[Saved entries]

--

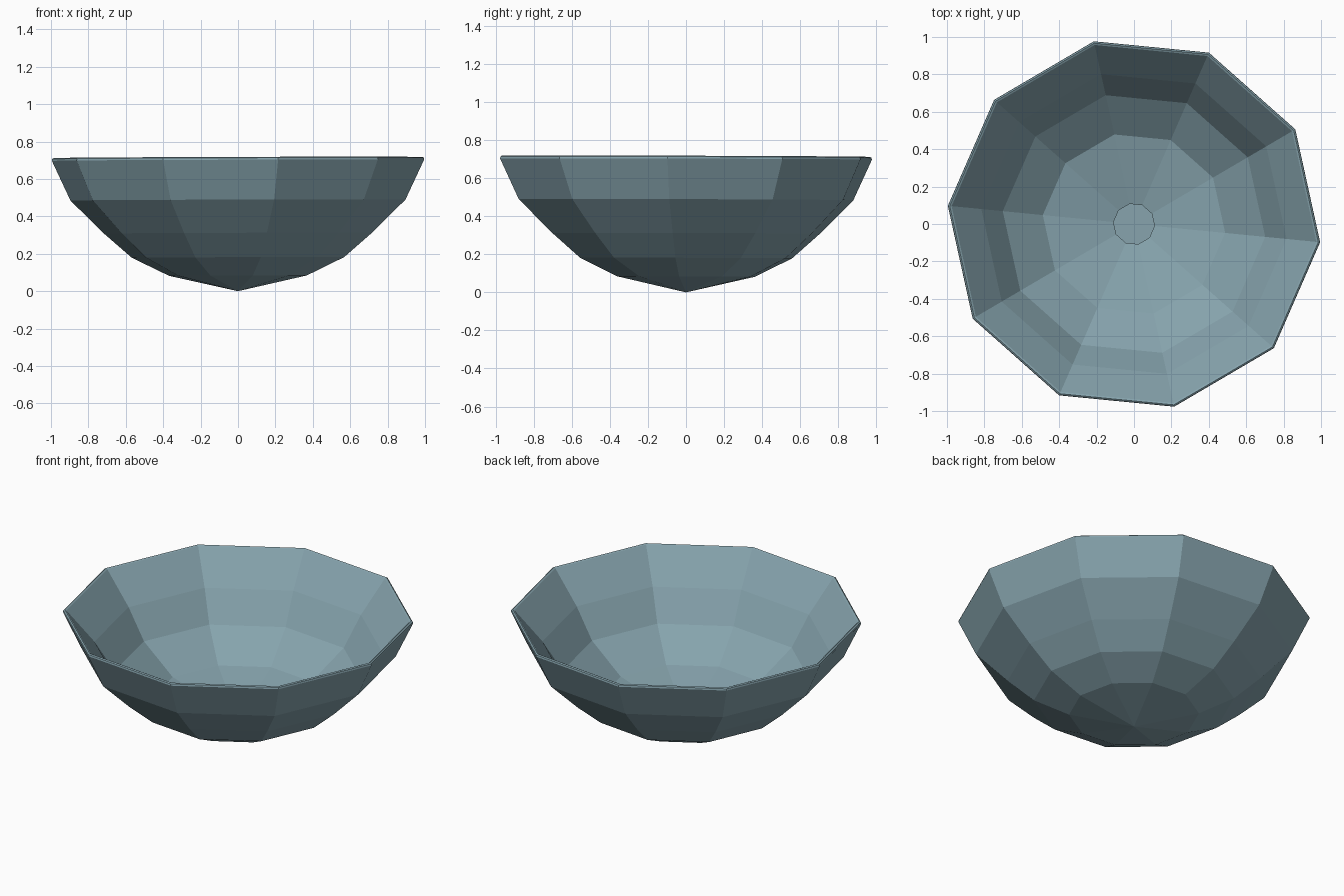
import bpy
import bmesh
from math import cos, sin, radians, tau

if "Cube" in bpy.data.objects:
    bpy.data.objects.remove(bpy.data.objects["Cube"], do_unlink=True)

SIDES = 10
TURN = radians(-5.6)

# Profiles as (radius, height): outside from the tip to the rim, then back down inside
OUTER = [(0.37, 0.083), (0.57, 0.18), (0.72, 0.31), (0.9, 0.487), (1.0, 0.70)]
LIP = [(0.998, 0.71), (0.99, 0.715), (0.98, 0.71)]
INNER = [(0.82, 0.52), (0.705, 0.34), (0.49, 0.18), (0.11, 0.09), (0.11, 0.05)]

# Blue-grey glaze
glaze = bpy.data.materials.new("blue_grey")
glaze.use_nodes = True
colour = (0.24, 0.37, 0.42, 1)
glaze.diffuse_color = colour
glaze.node_tree.nodes["Principled BSDF"].inputs["Base Color"].default_value = colour


def ring(bm, radius, height):
    """One ten-sided ring, very slightly tilted."""
    verts = []
    for i in range(SIDES):
        a = TURN + tau * i / SIDES
        x, y = radius * cos(a), radius * sin(a)
        verts.append(bm.verts.new((x, y, height + 0.003 * (x - y))))
    return verts


# Bowl: faceted shell with a pointed base and a small sunken disc inside
bm = bmesh.new()
rings = [ring(bm, r, z) for r, z in OUTER + LIP + INNER]
tip = bm.verts.new((0, 0, 0))
for i in range(SIDES):
    j = (i + 1) % SIDES
    bm.faces.new((tip, rings[0][j], rings[0][i]))
    for low, high in zip(rings, rings[1:]):
        bm.faces.new((low[i], low[j], high[j], high[i]))
bm.faces.new(rings[-1])
bmesh.ops.recalc_face_normals(bm, faces=bm.faces)

mesh = bpy.data.meshes.new("bowl")
bm.to_mesh(mesh)
bm.free()
mesh.materials.append(glaze)
bowl = bpy.data.objects.new("bowl", mesh)
bpy.context.collection.objects.link(bowl)
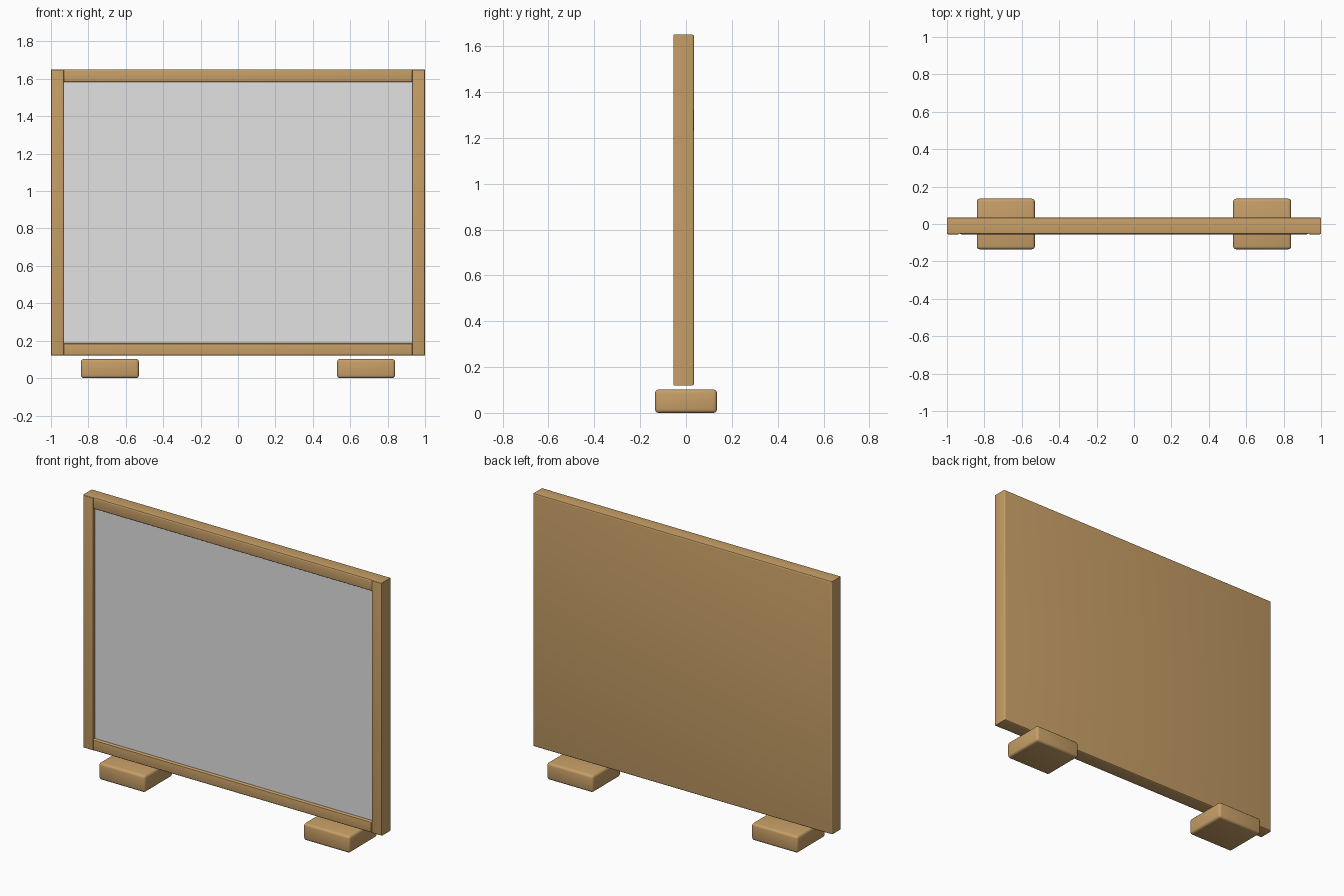
import bpy, bmesh

if "Cube" in bpy.data.objects:
    bpy.data.objects.remove(bpy.data.objects["Cube"])


def material(name, rgb):
    m = bpy.data.materials.new(name)
    m.diffuse_color = (*rgb, 1)
    m.use_nodes = True
    m.node_tree.nodes["Principled BSDF"].inputs["Base Color"].default_value = m.diffuse_color
    return m


WOOD = material("warm wood", (0.57, 0.345, 0.135))
GREY = material("board grey", (0.76, 0.76, 0.76))


def box(name, lo, hi, mat, bevel=0.0, keep=None):
    """Box from corner to corner; bevels edges, skipping those lying on y == keep,
    where that open face is also removed."""
    bm = bmesh.new()
    bmesh.ops.create_cube(bm, size=1)
    for v in bm.verts:
        for i in range(3):
            v.co[i] = lo[i] if v.co[i] < 0 else hi[i]
    if bevel:
        edges = [e for e in bm.edges if keep is None
                 or not all(abs(v.co.y - keep) < 1e-4 for v in e.verts)]
        if keep is not None:
            # only round the edges around the exposed end face
            edges = [e for e in edges
                     if abs(e.verts[0].co.y - e.verts[1].co.y) < 1e-4]
        bmesh.ops.bevel(bm, geom=edges, offset=bevel, segments=3,
                        profile=0.5, affect='EDGES')
    me = bpy.data.meshes.new(name)
    bm.to_mesh(me)
    bm.free()
    me.materials.append(mat)
    ob = bpy.data.objects.new(name, me)
    bpy.context.collection.objects.link(ob)
    bpy.ops.object.select_all(action='DESELECT')
    ob.select_set(True)
    bpy.context.view_layer.objects.active = ob
    bpy.ops.object.shade_smooth_by_angle()
    return ob


W, Z0, Z1 = 1.0, 0.12, 1.65           # outer frame
F, MID, B = -0.055, -0.02, 0.035      # front, joint and back depths
T = 0.067                             # frame strip width

# solid backing panel, rounded at the rear
box("back_panel", (-W, MID, Z0), (W, B, Z1), WOOD, 0.008, keep=MID)

# grey writing surface, set back inside the frame
box("board_surface", (-W + T, -0.037, Z0 + T), (W - T, MID, Z1 - T), GREY)

# top and bottom rails
for name, z in (("bottom_rail", Z0), ("top_rail", Z1 - T)):
    box(name, (-W + T, F, z), (W - T, MID, z + T), WOOD, 0.008, keep=MID)

# side posts and feet
for side, s in (("left", -1), ("right", 1)):
    x = sorted((s * W, s * (W - T)))
    box(side + "_post", (x[0], F, Z0), (x[1], MID, Z1), WOOD, 0.005, keep=MID)
    x = sorted((s * 0.53, s * 0.84))
    box(side + "_foot", (x[0], -0.135, 0), (x[1], 0.135, 0.102), WOOD, 0.015)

--

▸ **TASK REQUIREMENTS**
The answer should be a single number giving how many lines in the records hold the word "glaze".

▸ **ANSWER FOR THE TASK**
6